The inquirer presented a hypothetical under which a non-commercial automobile insurance policy states that OEM replacement parts, where available, shall be used for claims for covered losses occurring to an insured vehicle under ten years of age. The policy provision would not apply to any vehicle ten years of age or older. The inquirer’s example assumed that the policy provisions have been approved by the Department.
Insurance Law § 3425(d)(1) entitles a named insured of a non-commercial automobile insurance policy to renew the policy upon timely payment of premium unless the insurer provides timely notice of its intention to (1) renew the policy with conditions or (2) nonrenew. The statute reads, in relevant part, as follows:

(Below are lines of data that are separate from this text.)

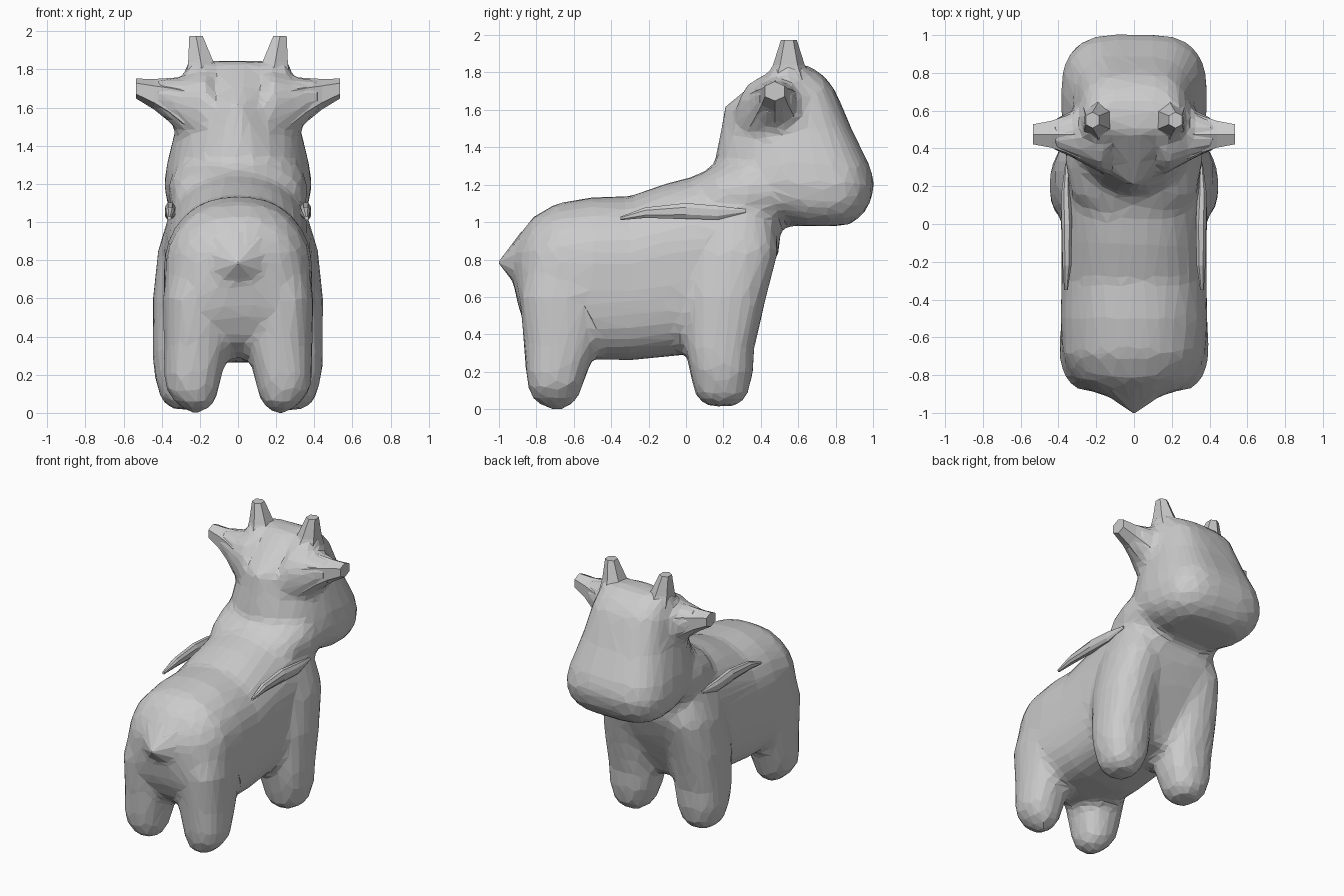
import bpy, bmesh
from math import sin, cos, pi

if "Cube" in bpy.data.objects:
    bpy.data.objects.remove(bpy.data.objects["Cube"])


def spow(v, e):
    return (1 if v >= 0 else -1) * abs(v) ** (2 / e)


def loft(bm, axis, rings, n=28, mirror=1):
    """Ring: (t, u, ru, v0, vm, v1, e0, e1) = egg section across the axis; e0/e1 square the low/high side."""
    loops = []
    for t, u, ru, v0, vm, v1, e0, e1 in rings:
        loop = []
        for i in range(n):
            a = 2 * pi * (i + 0.5) / n
            e = e1 if sin(a) > 0 else e0
            r = v1 - vm if sin(a) > 0 else vm - v0
            p, q = u + ru * spow(cos(a), e), vm + r * spow(sin(a), e)
            co = {'x': (t, p, q), 'y': (p, t, q), 'z': (p, q, t)}[axis]
            loop.append(bm.verts.new((co[0] * mirror, co[1], co[2])))
        loops.append(loop)
    faces = [bm.faces.new(loops[0]), bm.faces.new(loops[-1][::-1])]
    for a, b in zip(loops, loops[1:]):
        for i in range(n):
            j = (i + 1) % n
            faces.append(bm.faces.new((a[i], b[i], b[j], a[j])))
    bmesh.ops.recalc_face_normals(bm, faces=faces)


def oval(t, u, v, ru, rv, e=2.3):
    return (t, u, ru, v - rv, v, v + rv, e, e)


def finish(bm, name):
    me = bpy.data.meshes.new(name)
    bm.to_mesh(me)
    bm.free()
    ob = bpy.data.objects.new(name, me)
    bpy.context.collection.objects.link(ob)
    return ob


# Body, head and legs as one sculpted skin
bm = bmesh.new()
torso = [(-.92, .66, .84, .10), (-.89, .52, .92, .22), (-.82, .38, 1.02, .32), (-.70, .29, 1.10, .38),
         (-.50, .265, 1.135, .39), (-.30, .26, 1.14, .385), (-.10, .28, 1.21, .385), (.10, .30, 1.26, .39),
         (.25, .33, 1.27, .39), (.35, .52, 1.25, .37), (.43, .68, 1.17, .31), (.50, .85, 1.08, .22)]
loft(bm, 'y', [(y, 0, w, b, b + (t - b) * .55, t, 3.4, 2.2) for y, b, t, w in torso])

head = [(.98, .52, .70, .86, .24, 2), (1.03, .40, .70, .94, .33, 2), (1.10, .24, .68, .985, .375, 2),
        (1.20, .15, .64, 1.01, .39, 2), (1.30, .15, .60, .985, .375, 1.9), (1.40, .165, .57, .935, .35, 1.8),
        (1.50, .185, .55, .885, .325, 1.6), (1.62, .20, .54, .835, .30, 1.35), (1.72, .33, .55, .79, .28, 1.5),
        (1.79, .42, .56, .73, .24, 1.8), (1.845, .49, .57, .64, .17, 2)]
loft(bm, 'z', [(z, 0, w, b, m, f, e, 3.2) for z, b, m, f, w, e in head])
# Neck swelling that blends head into shoulders
loft(bm, 'y', [oval(.02, 0, 1.1, .2, .13), oval(.15, 0, 1.13, .33, .17), oval(.32, 0, 1.16, .365, .22),
               oval(.5, 0, 1.17, .36, .2)])

hind = [(.0, .22, -.69, .04, .05), (.05, .225, -.70, .10, .12), (.12, .24, -.70, .14, .145),
        (.22, .235, -.69, .155, .17), (.32, .22, -.67, .17, .195), (.60, .22, -.65, .175, .24), (.85, .2, -.6, .16, .24)]
fore = [(.015, .27, .19, .07, .08), (.07, .275, .19, .13, .14), (.2, .27, .19, .172, .17),
        (.32, .265, .18, .182, .185), (.60, .265, .21, .182, .22), (.85, .24, .26, .18, .235), (1.05, .22, .26, .14, .2)]
# Flared ear with blunt tip, short tapered horn
ear = [oval(.16, .47, 1.58, .21, .22), oval(.28, .475, 1.6, .15, .16), oval(.36, .475, 1.64, .11, .115),
       oval(.44, .475, 1.67, .08, .08), oval(.535, .475, 1.70, .06, .052)]
horn = [oval(1.68, .16, .55, .14, .17), oval(1.76, .18, .55, .1, .13), oval(1.84, .195, .55, .075, .085),
        oval(1.975, .22, .55, .04, .042)]
tail = [oval(-.80, 0, .77, .29, .28), oval(-.88, 0, .78, .19, .17), oval(-.94, 0, .785, .10, .085),
        oval(-1, 0, .785, .006, .006)]
for s in (1, -1):
    for leg in (hind, fore):
        loft(bm, 'z', [oval(*r, 2.4) for r in leg], mirror=s)
    # Broad roots so ears and horns grow out of the head
    loft(bm, 'x', ear[:4], 20, s)
    loft(bm, 'z', horn[:3], 20, s)
loft(bm, 'y', tail[:3], 20)
skin = finish(bm, "skin")
m = skin.modifiers.new("fuse", 'REMESH')
m.mode, m.voxel_size = 'VOXEL', .03
m = skin.modifiers.new("soften", 'SMOOTH')
m.factor, m.iterations = .5, 8
m = skin.modifiers.new("facet", 'DECIMATE')
m.ratio = .11
mesh = bpy.data.meshes.new_from_object(skin.evaluated_get(bpy.context.evaluated_depsgraph_get()))
mesh.shade_flat()
body = bpy.data.objects.new("body_and_head", mesh)
bpy.context.collection.objects.link(body)
bpy.data.objects.remove(skin)

# Pointed tail tip
bm = bmesh.new()
loft(bm, 'y', tail[1:], 10)
finish(bm, "tail")

for s, side in ((1, "right"), (-1, "left")):
    bm = bmesh.new()
    loft(bm, 'x', ear[1:], 6, s)
    finish(bm, "ear_" + side)
    bm = bmesh.new()
    loft(bm, 'z', horn[1:], 6, s)
    finish(bm, "horn_" + side)
    # Fold of skin along the shoulder
    bm = bmesh.new()
    loft(bm, 'y', [oval(-.35, .36, 1.02, .01, .01), oval(-.22, .355, 1.05, .025, .03),
                   oval(0, .355, 1.06, .03, .045), oval(.17, .36, 1.05, .025, .04),
                   oval(.32, .355, 1.06, .01, .01)], 8, s)
    finish(bm, "shoulder_fold_" + side)
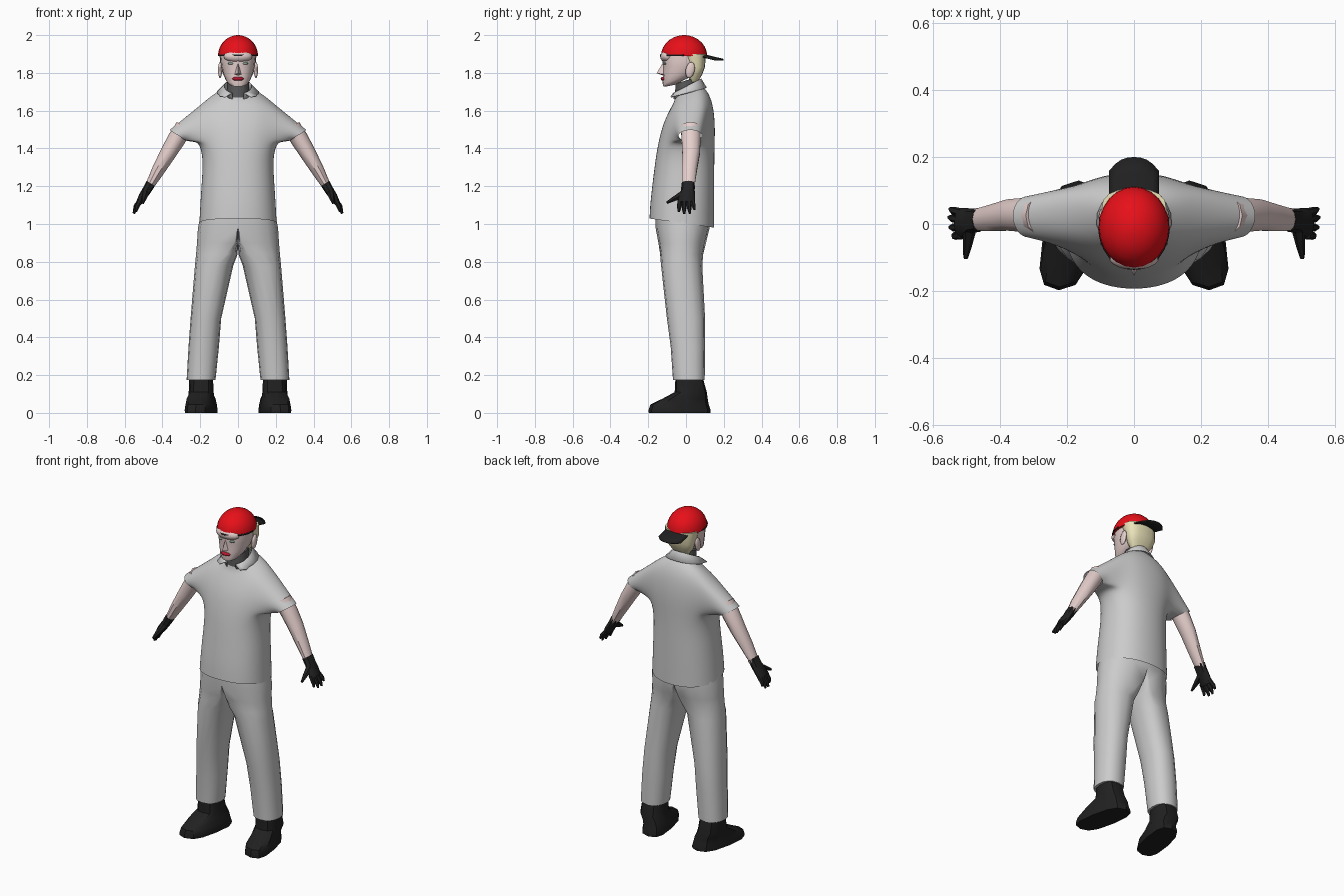
import bpy, bmesh
from math import sin, cos, pi, radians, copysign, atan2
from mathutils import Vector, Matrix

if "Cube" in bpy.data.objects:
    bpy.data.objects.remove(bpy.data.objects["Cube"])

SKIN, BLACK, RED = (0.78, 0.62, 0.6), (0.015, 0.015, 0.015), (0.8, 0.005, 0.01)
HAIR, DARK, LIP, EYE = (0.85, 0.78, 0.5), (0.1, 0.1, 0.1), (0.45, 0.01, 0.03), (0.25, 0.4, 0.33)


def finish(bm, name, color=None, angle=40, mirror=False, subsurf=0, thick=0):
    bmesh.ops.recalc_face_normals(bm, faces=bm.faces)
    me = bpy.data.meshes.new(name)
    bm.to_mesh(me)
    bm.free()
    me.polygons.foreach_set("use_smooth", [True] * len(me.polygons))
    me.set_sharp_from_angle(angle=radians(angle))
    ob = bpy.data.objects.new(name, me)
    bpy.context.collection.objects.link(ob)
    if mirror:
        ob.modifiers.new("Mirror", 'MIRROR')
    if thick:
        ob.modifiers.new("Solidify", 'SOLIDIFY').thickness = thick
    if subsurf:
        m = ob.modifiers.new("Subdivision", 'SUBSURF')
        m.levels = m.render_levels = subsurf
    if color:
        mat = bpy.data.materials.new(name)
        mat.diffuse_color = (*color, 1)
        mat.use_nodes = True
        mat.node_tree.nodes["Principled BSDF"].inputs["Base Color"].default_value = mat.diffuse_color
        me.materials.append(mat)
    return ob


def section(x, y, z, rx, ry, roll=0, slope=0, n=12, power=2.0, rin=None, skew=0):
    """Superellipse ring; rin is a different radius for the inner (-x) half."""
    pts = []
    for i in range(n):
        c, s = cos(2 * pi * i / n), sin(2 * pi * i / n)
        c = 0 if abs(c) < 1e-9 else copysign(abs(c) ** (2 / power), c)
        s = 0 if abs(s) < 1e-9 else copysign(abs(s) ** (2 / power), s)
        u, v = c * (rin if rin is not None and c < 0 else rx), s * ry
        pts.append(Vector((x + u * cos(roll) + skew * v, y + v, z + u * sin(roll) + slope * v)))
    return pts


def loft(bm, rings, ends=(True, True)):
    vs = [[bm.verts.new(p) for p in r] for r in rings]
    n = len(vs[0])
    for a, b in zip(vs, vs[1:]):
        for i in range(n):
            j = (i + 1) % n
            bm.faces.new((a[i], a[j], b[j], b[i]))
    for r, use in ((vs[0], ends[0]), (vs[-1], ends[1])):
        if use:
            bm.faces.new(r)
    return vs


def tube(bm, pts, radii, n=6):
    d = Vector(pts[-1]) - Vector(pts[0])
    q = d.to_track_quat('Z', 'Y')
    loft(bm, [[Vector(p) + q @ Vector((r * cos(2 * pi * i / n), r * sin(2 * pi * i / n), 0))
               for i in range(n)] for p, r in zip(pts, radii)])


def ball(name, loc, size, color, mirror=False, tilt=0, seg=12):
    bm = bmesh.new()
    mat = Matrix.Translation(loc) @ Matrix.Rotation(tilt, 4, 'X') @ Matrix.Diagonal((*size, 1))
    bmesh.ops.create_uvsphere(bm, u_segments=seg, v_segments=8, radius=1, matrix=mat)
    return finish(bm, name, color, 60, mirror)


# Shirt: body rings as (z, half width, front y, back y, slope)
levels = [(1.005, .209, -.197, .152, -.14), (1.1, .204, -.193, .153, -.06), (1.22, .196, -.18, .153, 0),
          (1.34, .188, -.165, .153, 0), (1.43, .207, -.15, .155, 0), (1.53, .228, -.125, .157, 0),
          (1.625, .208, -.085, .145, .12), (1.675, .145, -.065, .115, .35), (1.705, .078, -.06, .075, .55)]
bm = bmesh.new()
N = 16
rows = loft(bm, [section(0, (f + b) / 2, z, w, (b - f) / 2, 0, s, N, 2.25)
                 for z, w, f, b, s in levels], (False, False))
# Sleeves: open the armholes and extrude their rims to the cuffs
for side, mid in ((1, 0), (-1, N // 2)):
    cols = [(mid + k) % N for k in range(-2, 3)]
    hole = {v for r in rows[4:7] for v in (r[c] for c in cols)}
    faces = [f for f in bm.faces if all(v in hole for v in f.verts)]
    bmesh.ops.delete(bm, geom=faces, context='FACES')
    rim = [e for e in bm.edges if e.is_boundary and all(v in hole for v in e.verts)]
    U = Vector((side * .84, 0, .54))
    rim_verts = {v for e in rim for v in e.verts}
    mean = sum((v.co for v in rim_verts), Vector()) / len(rim_verts)
    cuff = Vector((side * .316, .022, 1.468))
    start = {}
    for t in (.5, 1):
        ext = bmesh.ops.extrude_edge_only(bm, edges=rim)["geom"]
        new = [g for g in ext if isinstance(g, bmesh.types.BMVert)]
        rim = [g for g in ext if isinstance(g, bmesh.types.BMEdge)]
        if t == .5:
            base = [(v.co.copy(), v) for v in new]
        else:
            base = [(next(o for o, w in base if (w.co - v.co).length < 1e-6), v) for v in new]
        for o, v in base:
            d = o - mean
            a = atan2(d.dot(U) / .05, d.y / .1)
            goal = cuff + U * .056 * sin(a) + Vector((0, .068 * cos(a), 0))
            v.co = o.lerp(goal, t)
finish(bm, "shirt", angle=80, subsurf=2)

# Collar: folded strip running round the neck, open at the front
bm = bmesh.new()
prev = None
for i in range(17):
    a = radians(-90 + 24 + (360 - 48) * i / 16)
    k = (sin(a) + 1) / 2
    tip = max(0, 1 - 4 * k)
    row = [(.068 * cos(a), .005 + .072 * sin(a), 1.66 + .06 * k),
           (.073 * cos(a), .003 + .078 * sin(a), 1.69 + .08 * k),
           ((.113 + .07 * tip) * cos(a), .01 + .10 * sin(a), 1.672 + .05 * k)]
    row = [bm.verts.new(p) for p in row]
    if prev:
        for j in (0, 1):
            bm.faces.new((prev[j], prev[j + 1], row[j + 1], row[j]))
    prev = row
finish(bm, "collar", angle=35, thick=.006)

# Trousers: half body (z, centre x, outer, inner, centre y, depth), mirrored
legs = [(1.06, 0, .195, 0, -.02, .14), (.98, 0, .212, 0, -.018, .143), (.9, .02, .197, .02, -.02, .126),
        (.84, .06, .162, .058, -.023, .114), (.78, .115, .113, .09, -.023, .109),
        (.5, .168, .083, .079, 0, .101), (.35, .185, .077, .084, .01, .091), (.175, .195, .077, .076, .015, .084)]
bm = bmesh.new()
loft(bm, [section(cx, cy, z, ro, ry, 0, 0, 16, 2.3, ri) for z, cx, ro, ri, cy, ry in legs])
inner = [f for f in bm.faces if all(abs(v.co.x) < .003 for v in f.verts)]
bmesh.ops.delete(bm, geom=inner, context='FACES')
finish(bm, "trousers", angle=50, mirror=True)

# Boots
bm = bmesh.new()
boot = [(.2, .062, -.055, .085), (.11, .066, -.06, .11), (.075, .07, -.125, .115),
        (.045, .073, -.188, .12), (.015, .077, -.198, .13), (0, .075, -.197, .13)]
loft(bm, [section(.195, (f + b) / 2, z, w, (b - f) / 2, 0, 0, 12, 2.8, skew=-.18 if z < .1 else 0)
          for z, w, f, b in boot])
finish(bm, "boots", BLACK, 35, mirror=True)

# Bare arms
bm = bmesh.new()
R = radians(32.7)
arm = [(.285, .025, 1.515, .046, .055), (.325, .027, 1.45, .048, .053), (.37, .027, 1.375, .043, .049),
       (.425, .018, 1.28, .034, .041), (.475, .012, 1.19, .022, .033)]
loft(bm, [section(*r, R, 0, 10) for r in arm])
finish(bm, "arms", SKIN, 40, mirror=True)

# Gloves: palm, four fingers and thumb
bm = bmesh.new()
palm = [(.462, .012, 1.215, .026, .036), (.482, .01, 1.18, .024, .036), (.505, .004, 1.145, .022, .044),
        (.524, .002, 1.112, .016, .045)]
loft(bm, [section(*r, R, 0, 8, 2.4) for r in palm])
for y0, y1, x1, z1 in ((-.032, -.038, .54, 1.065), (-.01, -.01, .55, 1.054),
                       (.013, .02, .553, 1.056), (.033, .045, .55, 1.076)):
    a, b = Vector((.516, y0, 1.125)), Vector((x1, y1, z1))
    tube(bm, [a, a.lerp(b, .6) + Vector((.005, 0, 0)), b], (.014, .012, .006))
a, b = Vector((.49, -.005, 1.165)), Vector((.503, -.102, 1.112))
tube(bm, [a, a.lerp(b, .6), b], (.022, .014, .007))
finish(bm, "gloves", BLACK, 45, mirror=True)

# Neck with dark undershirt
bm = bmesh.new()
loft(bm, [section(0, 0, 1.62, .066, .06, 0, .4), section(0, .002, 1.7, .06, .06, 0, .4),
          section(0, .0, 1.76, .058, .056, 0, .3)])
finish(bm, "undershirt_neck", DARK)

# Head: (z, half width, front y, back y, slope)
bm = bmesh.new()
head = [(1.733, .026, -.108, -.05, .2), (1.743, .048, -.12, -.02, .3), (1.765, .066, -.124, .04, .25),
        (1.795, .079, -.122, .07, .1), (1.835, .089, -.121, .09, 0), (1.87, .093, -.125, .1, 0),
        (1.92, .09, -.12, .095, 0)]
loft(bm, [section(0, (f + b) / 2, z, w, (b - f) / 2, 0, s, 16, 2.2) for z, w, f, b, s in head])
finish(bm, "head", SKIN, 60)

# Nose, ears, lips, eyes
bm = bmesh.new()
v = [bm.verts.new(p) for p in ((0, -.117, 1.862), (.019, -.115, 1.792), (0, -.156, 1.798),
                               (-.019, -.115, 1.792), (0, -.115, 1.784))]
for f in ((0, 1, 2), (0, 2, 3), (2, 1, 4), (2, 4, 3)):
    bm.faces.new([v[i] for i in f])
finish(bm, "nose", SKIN, 60)
ball("ears", (.095, .022, 1.815), (.011, .024, .043), SKIN, True, radians(-12))
ball("lips", (0, -.118, 1.769), (.031, .016, .011), LIP)
ball("eyes", (.037, -.111, 1.85), (.016, .01, .007), EYE, True)

# Hair over the back of the head
bm = bmesh.new()
hair = [(1.752, .05, .02, .062), (1.79, .078, .01, .085), (1.83, .093, .01, .1), (1.9, .098, -.03, .106)]
loft(bm, [section(0, (f + b) / 2, z, w, (b - f) / 2, 0, 0, 16, 2.6) for z, w, f, b in hair])
finish(bm, "hair", HAIR, 50)

# Backwards cap: dome, forehead gap, strap and brim
bm = bmesh.new()
loft(bm, [section(0, -.01, 1.89 + .11 * sin(t), .106 * cos(t), .122 * cos(t), n=24)
          for t in (radians(a) for a in (0, 12, 25, 38, 52, 66, 79, 87))])
finish(bm, "cap_dome", RED, 60)
ball("forehead_gap", (0, -.098, 1.887), (.076, .039, .034), SKIN, seg=20)
bm = bmesh.new()
strip = [[bm.verts.new((.107 * cos(a), -.01 + .127 * sin(a), z)) for z in (1.889, 1.897)]
         for a in (radians(180 + 180 * i / 16) for i in range(17))]
for a, b in zip(strip, strip[1:]):
    bm.faces.new((a[0], b[0], b[1], a[1]))
finish(bm, "cap_strap", BLACK, thick=.004)
bm = bmesh.new()
prev = None
for i in range(9):
    x = -.075 + .15 * i / 8
    row = []
    for k in range(4):
        edge = .2 - .042 * abs(x / .075) ** 2.5
        y = .05 + (edge - .05) * k / 3
        row.append(bm.verts.new((x, y, 1.905 - .24 * (y - .07) - 2.2 * x * x)))
    if prev:
        for k in range(3):
            bm.faces.new((prev[k], row[k], row[k + 1], prev[k + 1]))
    prev = row
finish(bm, "cap_brim", BLACK, thick=.007)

(d) (1) Unless the insurer, at least forty-five but not more than sixty days in advance of the end of the policy period, mails or delivers to the named insured, at the address shown in the policy, a written notice of its intention not to renew a covered policy, or to condition its renewal upon change of limits or elimination of any coverages, the named insured shall be entitled to renew the policy upon timely payment of the premium billed to the insured for the renewal. The specific reason or reasons for nonrenewal or conditioned renewal shall be stated in or shall accompany the notice. This paragraph shall not apply when the named insured, an agent or broker authorized by the named insured, or an insurer of the named insured, has mailed or delivered written notice to the insurer that the policy has been replaced or is no longer desired.
The statute applies when an insured's policy is about to expire, since the notice is to be produced "in advance of the end of the policy period." See Opinion of General Counsel No. 07-01-05 (January 12, 2007).
The inquirer’s hypothetical concerns a policy provision stating that the insurer shall use OEM parts, where available, for claims involving vehicles less than ten years of age. When the automobile reaches its tenth year, the policy provision requiring OEM parts will no longer apply. Where, as here, a change is effected through the specific operation of the policy terms and not a change to the policy terms themselves, there is no change in coverage within the meaning of Insurance Law § 3425(d). Accordingly, the insurer need not provide the insured with any conditional renewal notice.
Moreover, in Opinion of General Counsel No. 02-04-10 (April 8, 2002), the Department reached a similar conclusion with respect to a policy provision in a commercial lines policy. That policy provision increased the coverage limits and the resulting premium. In that opinion, the Office of General Counsel opined that the change in limits and premium was not a change in coverage that required a notice of conditional renewal under Insurance Law § 3426(e) because the change resulted solely from the operation of the policy provision itself.
The inquirer was further advised that an insurer that bases its estimate for an insured’s claim under motor vehicle collision or comprehensive coverage on any non-OEM crash parts must comply with the requirements set forth in Section 216.7(b)(5) of N.Y. Comp. Codes R. & Regs. tit. 11, Part 216 (2003) (Regulation 64). That regulation requires an insurer to quote only those OEM crash parts that equal or exceed comparable OEM crash parts in terms of fit, form, finish, quality and performance. The regulation also requires an insurer to specify the non-OEM or the non-OEM supplier.
For further information you may contact Senior Attorney Brenda Gibbs at the Albany Office.